> Task directions:
In the records below, find each line with the word "location" and copy it.

--

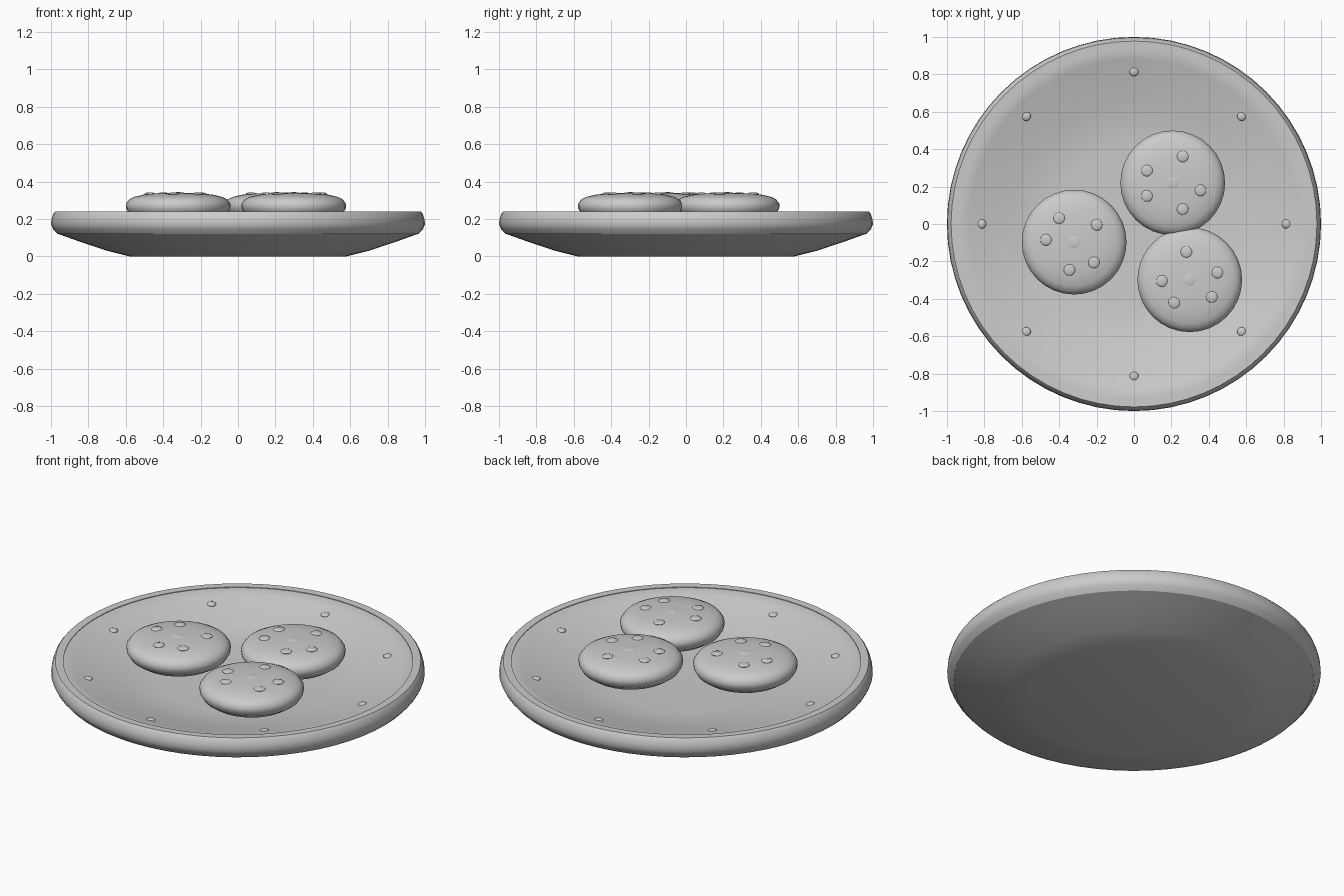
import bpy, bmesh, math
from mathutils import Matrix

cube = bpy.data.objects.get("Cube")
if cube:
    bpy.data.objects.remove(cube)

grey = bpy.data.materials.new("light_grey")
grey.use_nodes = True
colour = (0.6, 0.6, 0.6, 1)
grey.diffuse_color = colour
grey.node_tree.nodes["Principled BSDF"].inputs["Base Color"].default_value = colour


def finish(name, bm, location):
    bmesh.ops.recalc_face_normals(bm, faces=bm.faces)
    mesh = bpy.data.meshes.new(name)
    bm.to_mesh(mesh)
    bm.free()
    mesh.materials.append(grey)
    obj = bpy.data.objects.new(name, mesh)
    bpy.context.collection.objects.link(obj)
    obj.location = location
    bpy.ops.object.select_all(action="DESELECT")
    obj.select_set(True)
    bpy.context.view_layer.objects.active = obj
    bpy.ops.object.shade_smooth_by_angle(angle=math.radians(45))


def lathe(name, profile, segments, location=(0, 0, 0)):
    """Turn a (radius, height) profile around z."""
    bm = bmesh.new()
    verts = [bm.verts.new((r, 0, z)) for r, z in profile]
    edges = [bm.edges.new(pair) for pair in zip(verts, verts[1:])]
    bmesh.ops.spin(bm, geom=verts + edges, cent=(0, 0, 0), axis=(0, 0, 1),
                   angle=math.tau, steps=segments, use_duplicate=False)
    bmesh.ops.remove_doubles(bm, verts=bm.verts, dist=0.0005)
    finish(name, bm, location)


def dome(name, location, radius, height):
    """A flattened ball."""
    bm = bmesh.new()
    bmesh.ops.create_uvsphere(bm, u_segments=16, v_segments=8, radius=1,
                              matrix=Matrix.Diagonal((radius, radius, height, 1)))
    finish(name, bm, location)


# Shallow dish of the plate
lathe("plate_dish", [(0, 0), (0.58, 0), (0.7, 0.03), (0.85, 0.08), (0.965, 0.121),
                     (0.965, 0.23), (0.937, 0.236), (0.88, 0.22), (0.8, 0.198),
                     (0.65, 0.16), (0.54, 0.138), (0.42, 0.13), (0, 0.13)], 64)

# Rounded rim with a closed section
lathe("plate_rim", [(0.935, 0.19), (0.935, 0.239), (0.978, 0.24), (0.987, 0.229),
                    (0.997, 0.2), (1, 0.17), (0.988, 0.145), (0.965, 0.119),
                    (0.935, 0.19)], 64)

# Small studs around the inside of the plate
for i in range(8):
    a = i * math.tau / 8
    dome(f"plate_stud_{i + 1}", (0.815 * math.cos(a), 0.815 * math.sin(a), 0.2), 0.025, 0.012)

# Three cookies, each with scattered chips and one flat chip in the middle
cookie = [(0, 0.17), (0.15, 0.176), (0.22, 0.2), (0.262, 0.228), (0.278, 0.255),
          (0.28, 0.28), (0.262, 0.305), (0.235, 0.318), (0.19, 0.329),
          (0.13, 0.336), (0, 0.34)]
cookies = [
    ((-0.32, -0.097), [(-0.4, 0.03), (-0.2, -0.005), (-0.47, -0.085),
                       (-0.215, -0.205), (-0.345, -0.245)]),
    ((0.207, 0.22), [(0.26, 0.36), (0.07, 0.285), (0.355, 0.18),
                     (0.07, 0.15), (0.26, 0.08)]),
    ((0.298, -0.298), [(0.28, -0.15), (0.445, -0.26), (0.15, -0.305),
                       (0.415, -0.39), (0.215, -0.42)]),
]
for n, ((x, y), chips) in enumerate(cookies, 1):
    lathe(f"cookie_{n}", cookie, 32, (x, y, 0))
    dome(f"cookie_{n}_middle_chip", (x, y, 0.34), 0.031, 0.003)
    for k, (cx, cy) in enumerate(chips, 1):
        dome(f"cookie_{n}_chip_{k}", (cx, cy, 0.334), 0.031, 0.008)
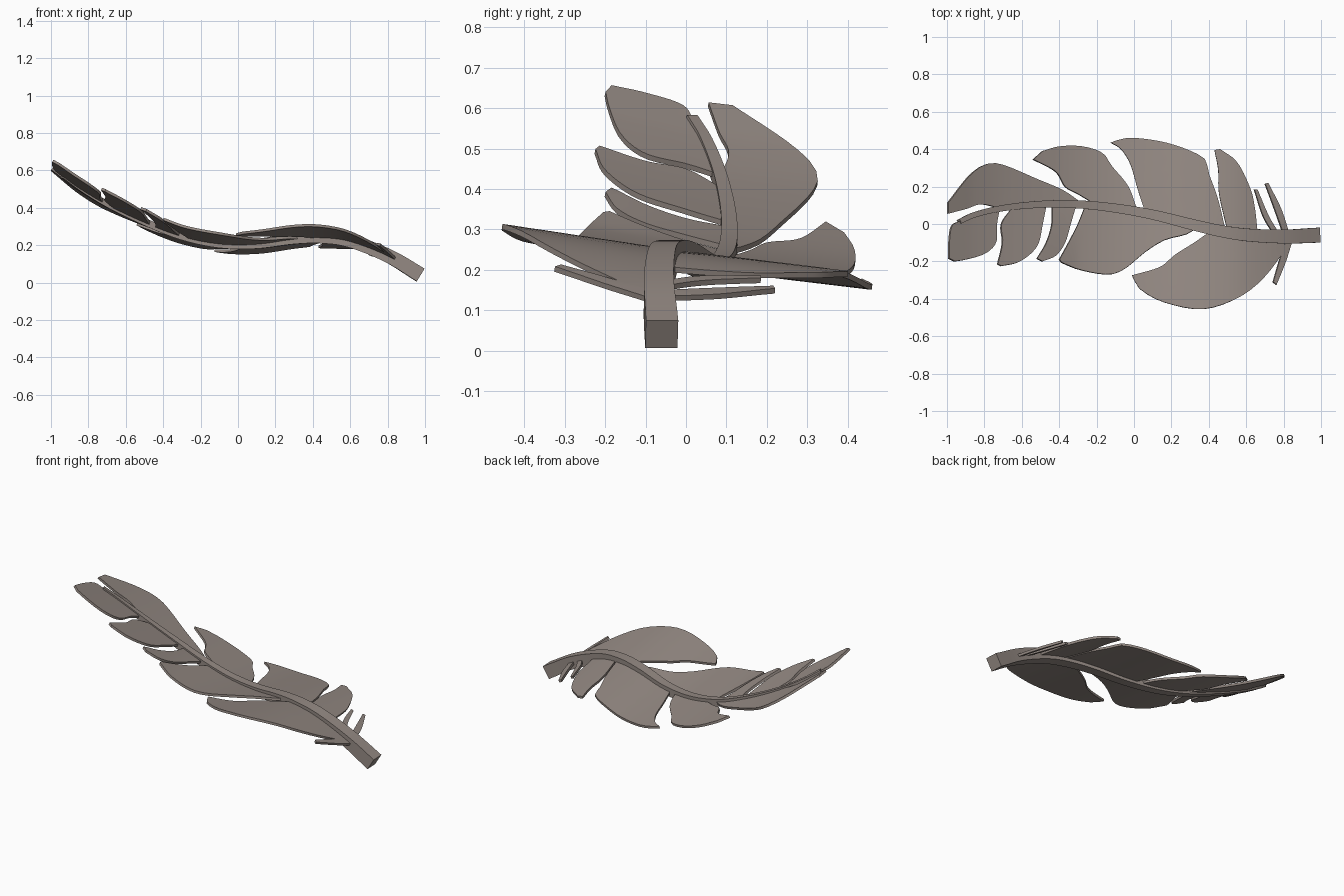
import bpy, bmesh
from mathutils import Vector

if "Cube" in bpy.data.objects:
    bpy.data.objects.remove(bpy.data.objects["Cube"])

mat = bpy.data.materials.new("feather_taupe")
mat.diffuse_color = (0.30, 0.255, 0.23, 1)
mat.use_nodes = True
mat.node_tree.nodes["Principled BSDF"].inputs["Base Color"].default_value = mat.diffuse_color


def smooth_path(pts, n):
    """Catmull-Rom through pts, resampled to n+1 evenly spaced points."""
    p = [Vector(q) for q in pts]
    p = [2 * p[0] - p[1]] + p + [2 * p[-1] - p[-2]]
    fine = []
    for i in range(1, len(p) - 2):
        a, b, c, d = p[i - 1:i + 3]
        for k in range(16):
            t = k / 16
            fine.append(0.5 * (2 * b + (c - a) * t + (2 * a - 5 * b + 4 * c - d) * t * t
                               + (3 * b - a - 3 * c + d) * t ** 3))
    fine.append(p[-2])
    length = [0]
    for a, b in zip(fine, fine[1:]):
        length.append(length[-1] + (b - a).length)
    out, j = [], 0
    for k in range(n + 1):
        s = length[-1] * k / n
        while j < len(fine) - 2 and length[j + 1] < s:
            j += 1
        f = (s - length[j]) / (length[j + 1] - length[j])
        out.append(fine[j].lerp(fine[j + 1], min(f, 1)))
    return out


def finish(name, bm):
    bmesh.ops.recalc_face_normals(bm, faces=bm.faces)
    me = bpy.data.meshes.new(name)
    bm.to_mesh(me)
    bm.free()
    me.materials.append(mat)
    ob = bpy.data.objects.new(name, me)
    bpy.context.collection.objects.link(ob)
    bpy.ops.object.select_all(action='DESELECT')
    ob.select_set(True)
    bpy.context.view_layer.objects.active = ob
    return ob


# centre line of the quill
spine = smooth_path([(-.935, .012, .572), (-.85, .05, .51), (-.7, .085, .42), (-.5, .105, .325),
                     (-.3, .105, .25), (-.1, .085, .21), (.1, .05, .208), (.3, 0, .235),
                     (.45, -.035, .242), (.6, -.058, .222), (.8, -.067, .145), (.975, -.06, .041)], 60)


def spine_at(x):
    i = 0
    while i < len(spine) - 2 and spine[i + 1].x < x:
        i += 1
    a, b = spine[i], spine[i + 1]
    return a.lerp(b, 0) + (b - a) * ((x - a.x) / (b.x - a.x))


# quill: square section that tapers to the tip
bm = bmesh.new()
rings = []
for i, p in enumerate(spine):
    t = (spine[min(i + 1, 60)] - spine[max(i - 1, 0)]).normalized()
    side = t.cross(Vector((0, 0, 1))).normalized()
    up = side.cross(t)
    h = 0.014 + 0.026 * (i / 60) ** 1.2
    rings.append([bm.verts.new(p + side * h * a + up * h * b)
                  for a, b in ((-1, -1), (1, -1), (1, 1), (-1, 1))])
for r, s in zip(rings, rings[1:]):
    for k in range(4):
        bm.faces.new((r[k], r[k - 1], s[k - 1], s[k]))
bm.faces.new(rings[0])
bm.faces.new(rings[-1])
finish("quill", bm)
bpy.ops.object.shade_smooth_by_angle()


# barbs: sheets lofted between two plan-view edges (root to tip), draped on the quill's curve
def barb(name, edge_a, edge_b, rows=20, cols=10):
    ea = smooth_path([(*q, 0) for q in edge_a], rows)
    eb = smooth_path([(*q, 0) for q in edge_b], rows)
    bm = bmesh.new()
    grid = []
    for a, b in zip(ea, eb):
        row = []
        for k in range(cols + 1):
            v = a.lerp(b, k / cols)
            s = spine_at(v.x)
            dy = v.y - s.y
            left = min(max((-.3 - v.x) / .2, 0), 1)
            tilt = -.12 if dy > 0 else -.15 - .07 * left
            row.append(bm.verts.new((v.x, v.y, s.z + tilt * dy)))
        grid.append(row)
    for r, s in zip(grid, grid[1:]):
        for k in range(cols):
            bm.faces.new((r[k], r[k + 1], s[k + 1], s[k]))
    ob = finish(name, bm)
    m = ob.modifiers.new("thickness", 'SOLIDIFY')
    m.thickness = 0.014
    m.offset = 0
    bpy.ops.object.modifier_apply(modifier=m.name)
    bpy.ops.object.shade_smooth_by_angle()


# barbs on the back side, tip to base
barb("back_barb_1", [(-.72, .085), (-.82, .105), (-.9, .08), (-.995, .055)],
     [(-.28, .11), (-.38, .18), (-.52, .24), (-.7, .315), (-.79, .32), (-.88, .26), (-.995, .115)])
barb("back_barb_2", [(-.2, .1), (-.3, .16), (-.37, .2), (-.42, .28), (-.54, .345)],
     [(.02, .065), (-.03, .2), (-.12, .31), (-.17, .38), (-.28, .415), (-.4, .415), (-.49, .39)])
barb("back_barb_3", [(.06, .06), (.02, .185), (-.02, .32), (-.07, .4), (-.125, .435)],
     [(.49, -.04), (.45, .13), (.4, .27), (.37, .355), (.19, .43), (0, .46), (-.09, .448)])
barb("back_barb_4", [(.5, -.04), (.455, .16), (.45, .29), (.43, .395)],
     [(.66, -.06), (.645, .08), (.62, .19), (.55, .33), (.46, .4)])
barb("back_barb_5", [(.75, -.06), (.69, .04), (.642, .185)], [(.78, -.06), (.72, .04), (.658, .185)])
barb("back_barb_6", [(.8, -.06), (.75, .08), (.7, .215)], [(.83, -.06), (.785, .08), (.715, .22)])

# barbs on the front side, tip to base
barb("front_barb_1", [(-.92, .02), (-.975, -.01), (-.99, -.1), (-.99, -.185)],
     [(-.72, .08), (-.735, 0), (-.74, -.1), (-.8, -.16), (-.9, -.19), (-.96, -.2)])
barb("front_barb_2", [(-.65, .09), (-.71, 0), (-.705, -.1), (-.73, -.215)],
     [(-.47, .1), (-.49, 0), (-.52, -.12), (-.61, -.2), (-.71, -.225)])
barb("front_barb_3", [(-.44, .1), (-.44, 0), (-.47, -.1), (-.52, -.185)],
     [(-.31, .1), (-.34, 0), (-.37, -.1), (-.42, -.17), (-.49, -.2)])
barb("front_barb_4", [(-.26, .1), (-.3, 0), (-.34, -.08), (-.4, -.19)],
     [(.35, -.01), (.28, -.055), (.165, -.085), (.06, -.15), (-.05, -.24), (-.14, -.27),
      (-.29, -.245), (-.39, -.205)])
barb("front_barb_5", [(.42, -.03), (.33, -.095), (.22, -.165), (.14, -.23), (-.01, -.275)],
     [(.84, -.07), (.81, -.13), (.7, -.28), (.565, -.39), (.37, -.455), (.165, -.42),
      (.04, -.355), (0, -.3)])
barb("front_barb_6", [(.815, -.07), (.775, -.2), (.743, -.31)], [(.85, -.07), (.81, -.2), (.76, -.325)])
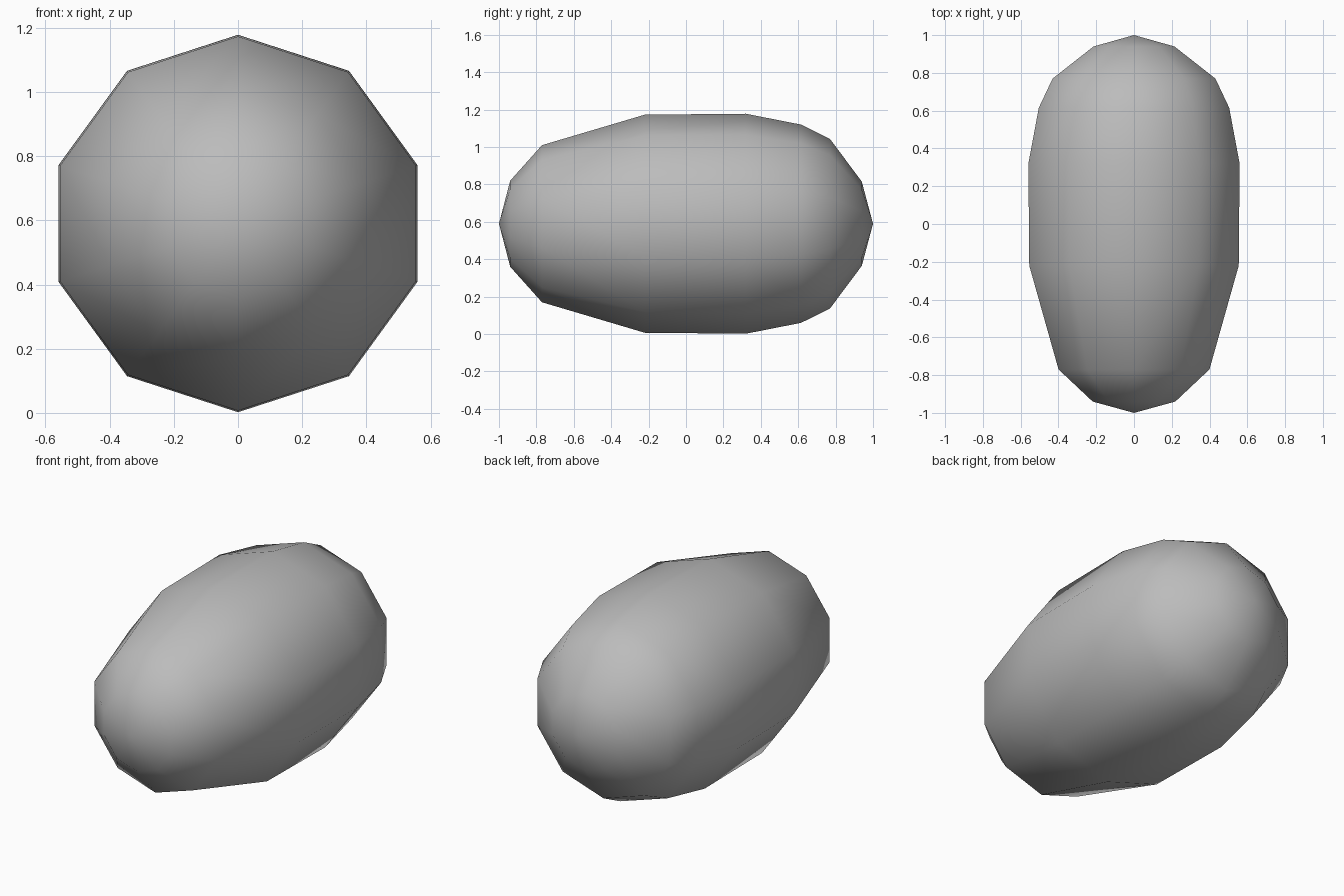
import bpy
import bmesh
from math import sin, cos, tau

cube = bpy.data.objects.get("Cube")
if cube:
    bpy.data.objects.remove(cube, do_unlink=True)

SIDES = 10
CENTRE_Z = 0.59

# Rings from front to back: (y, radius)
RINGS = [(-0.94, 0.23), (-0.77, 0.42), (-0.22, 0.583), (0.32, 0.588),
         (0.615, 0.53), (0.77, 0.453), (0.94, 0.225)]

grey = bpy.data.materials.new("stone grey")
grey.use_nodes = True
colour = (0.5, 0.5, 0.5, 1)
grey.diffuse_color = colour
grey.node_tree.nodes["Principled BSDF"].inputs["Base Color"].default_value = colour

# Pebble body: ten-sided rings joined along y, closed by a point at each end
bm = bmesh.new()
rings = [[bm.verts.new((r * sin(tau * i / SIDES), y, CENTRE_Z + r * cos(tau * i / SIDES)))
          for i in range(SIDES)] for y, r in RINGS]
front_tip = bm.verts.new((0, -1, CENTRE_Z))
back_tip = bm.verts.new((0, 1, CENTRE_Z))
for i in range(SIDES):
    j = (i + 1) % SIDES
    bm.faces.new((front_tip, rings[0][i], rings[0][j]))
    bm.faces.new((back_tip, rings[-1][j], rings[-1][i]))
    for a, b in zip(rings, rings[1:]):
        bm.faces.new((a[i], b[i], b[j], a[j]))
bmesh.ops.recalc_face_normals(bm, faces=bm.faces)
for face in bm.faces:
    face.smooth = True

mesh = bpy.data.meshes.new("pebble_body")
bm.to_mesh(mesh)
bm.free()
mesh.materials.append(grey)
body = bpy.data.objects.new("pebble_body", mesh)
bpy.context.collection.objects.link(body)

--

> Answer box:
def finish(name, bm, location):
    obj.location = location
def lathe(name, profile, segments, location=(0, 0, 0)):
    finish(name, bm, location)
def dome(name, location, radius, height):
    finish(name, bm, location)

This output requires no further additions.